▸ What to work on
Write out word for word each line from the top of the material through the line that has "0.88, 0, 0.0175))". Pictures do not go in.

# # # # # # #

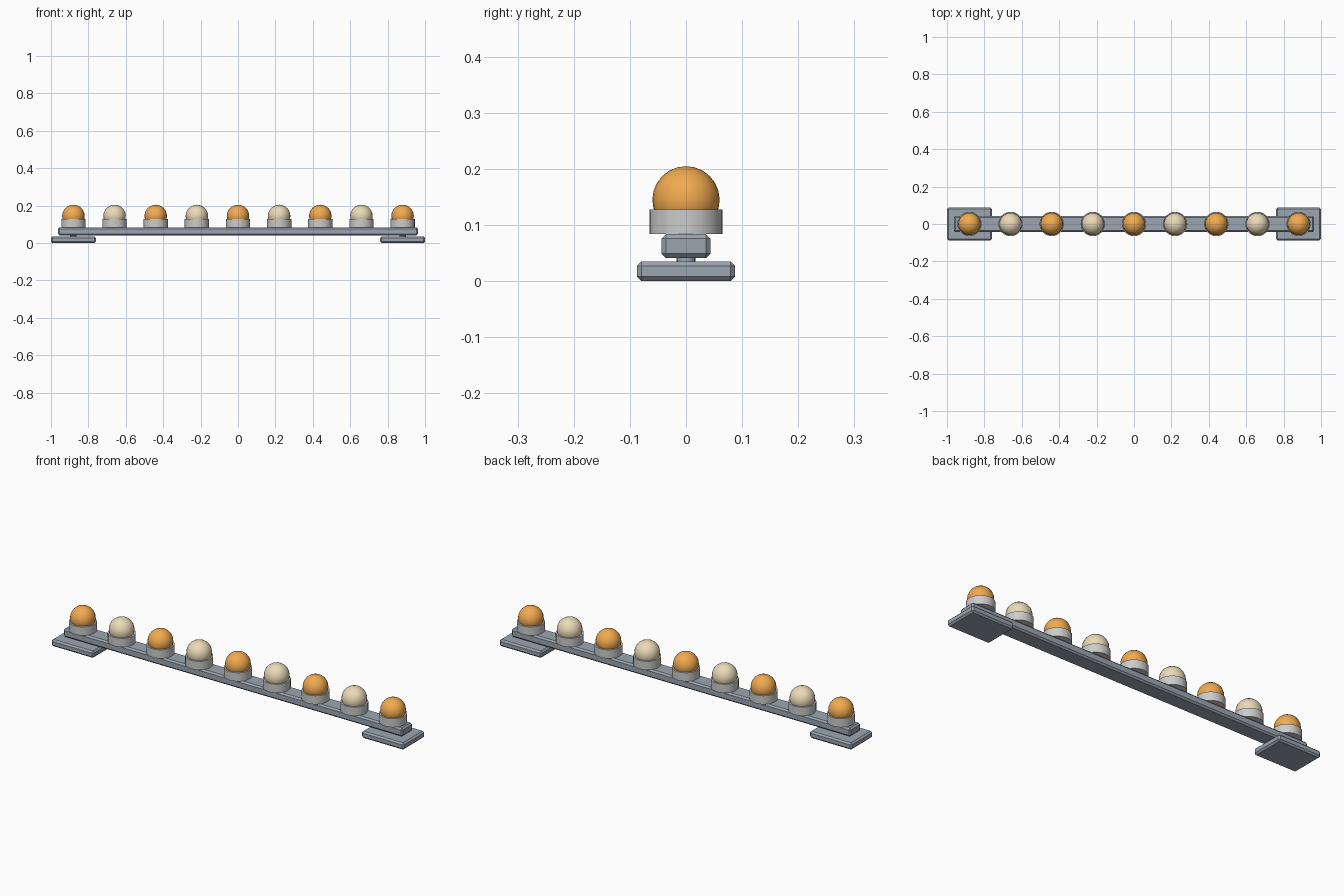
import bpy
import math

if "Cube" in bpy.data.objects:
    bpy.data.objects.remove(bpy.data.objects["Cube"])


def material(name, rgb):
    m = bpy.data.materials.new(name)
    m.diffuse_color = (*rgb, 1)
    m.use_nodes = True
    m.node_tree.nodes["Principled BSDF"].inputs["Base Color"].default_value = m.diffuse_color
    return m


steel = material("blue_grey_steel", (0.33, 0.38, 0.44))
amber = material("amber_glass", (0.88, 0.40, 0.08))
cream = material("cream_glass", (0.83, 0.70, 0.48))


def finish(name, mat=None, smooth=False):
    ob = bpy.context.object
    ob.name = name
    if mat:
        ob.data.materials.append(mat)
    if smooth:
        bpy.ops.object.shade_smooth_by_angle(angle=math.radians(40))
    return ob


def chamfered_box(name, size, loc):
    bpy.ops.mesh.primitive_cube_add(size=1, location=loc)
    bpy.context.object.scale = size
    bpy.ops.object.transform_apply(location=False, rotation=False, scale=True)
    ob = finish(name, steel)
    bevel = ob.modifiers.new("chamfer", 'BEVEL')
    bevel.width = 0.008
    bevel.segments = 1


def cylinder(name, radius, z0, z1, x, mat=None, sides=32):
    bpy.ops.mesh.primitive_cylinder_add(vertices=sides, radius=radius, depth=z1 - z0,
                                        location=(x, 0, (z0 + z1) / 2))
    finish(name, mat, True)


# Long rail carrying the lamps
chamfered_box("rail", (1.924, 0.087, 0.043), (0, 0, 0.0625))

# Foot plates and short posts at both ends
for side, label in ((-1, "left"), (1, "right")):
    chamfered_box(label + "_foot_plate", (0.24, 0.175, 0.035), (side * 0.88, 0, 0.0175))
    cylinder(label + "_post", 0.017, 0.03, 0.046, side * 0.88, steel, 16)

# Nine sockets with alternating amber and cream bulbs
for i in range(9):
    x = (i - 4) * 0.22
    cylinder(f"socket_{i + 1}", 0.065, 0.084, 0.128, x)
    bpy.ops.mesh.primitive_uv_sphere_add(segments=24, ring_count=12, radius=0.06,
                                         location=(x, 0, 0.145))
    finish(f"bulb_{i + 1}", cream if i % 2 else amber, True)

# # # # # # #

▸ Answer to this problem
import bpy
import math

if "Cube" in bpy.data.objects:
    bpy.data.objects.remove(bpy.data.objects["Cube"])


def material(name, rgb):
    m = bpy.data.materials.new(name)
    m.diffuse_color = (*rgb, 1)
    m.use_nodes = True
    m.node_tree.nodes["Principled BSDF"].inputs["Base Color"].default_value = m.diffuse_color
    return m


steel = material("blue_grey_steel", (0.33, 0.38, 0.44))
amber = material("amber_glass", (0.88, 0.40, 0.08))
cream = material("cream_glass", (0.83, 0.70, 0.48))


def finish(name, mat=None, smooth=False):
    ob = bpy.context.object
    ob.name = name
    if mat:
        ob.data.materials.append(mat)
    if smooth:
        bpy.ops.object.shade_smooth_by_angle(angle=math.radians(40))
    return ob


def chamfered_box(name, size, loc):
    bpy.ops.mesh.primitive_cube_add(size=1, location=loc)
    bpy.context.object.scale = size
    bpy.ops.object.transform_apply(location=False, rotation=False, scale=True)
    ob = finish(name, steel)
    bevel = ob.modifiers.new("chamfer", 'BEVEL')
    bevel.width = 0.008
    bevel.segments = 1


def cylinder(name, radius, z0, z1, x, mat=None, sides=32):
    bpy.ops.mesh.primitive_cylinder_add(vertices=sides, radius=radius, depth=z1 - z0,
                                        location=(x, 0, (z0 + z1) / 2))
    finish(name, mat, True)


# Long rail carrying the lamps
chamfered_box("rail", (1.924, 0.087, 0.043), (0, 0, 0.0625))

# Foot plates and short posts at both ends
for side, label in ((-1, "left"), (1, "right")):
    chamfered_box(label + "_foot_plate", (0.24, 0.175, 0.035), (side * 0.88, 0, 0.0175))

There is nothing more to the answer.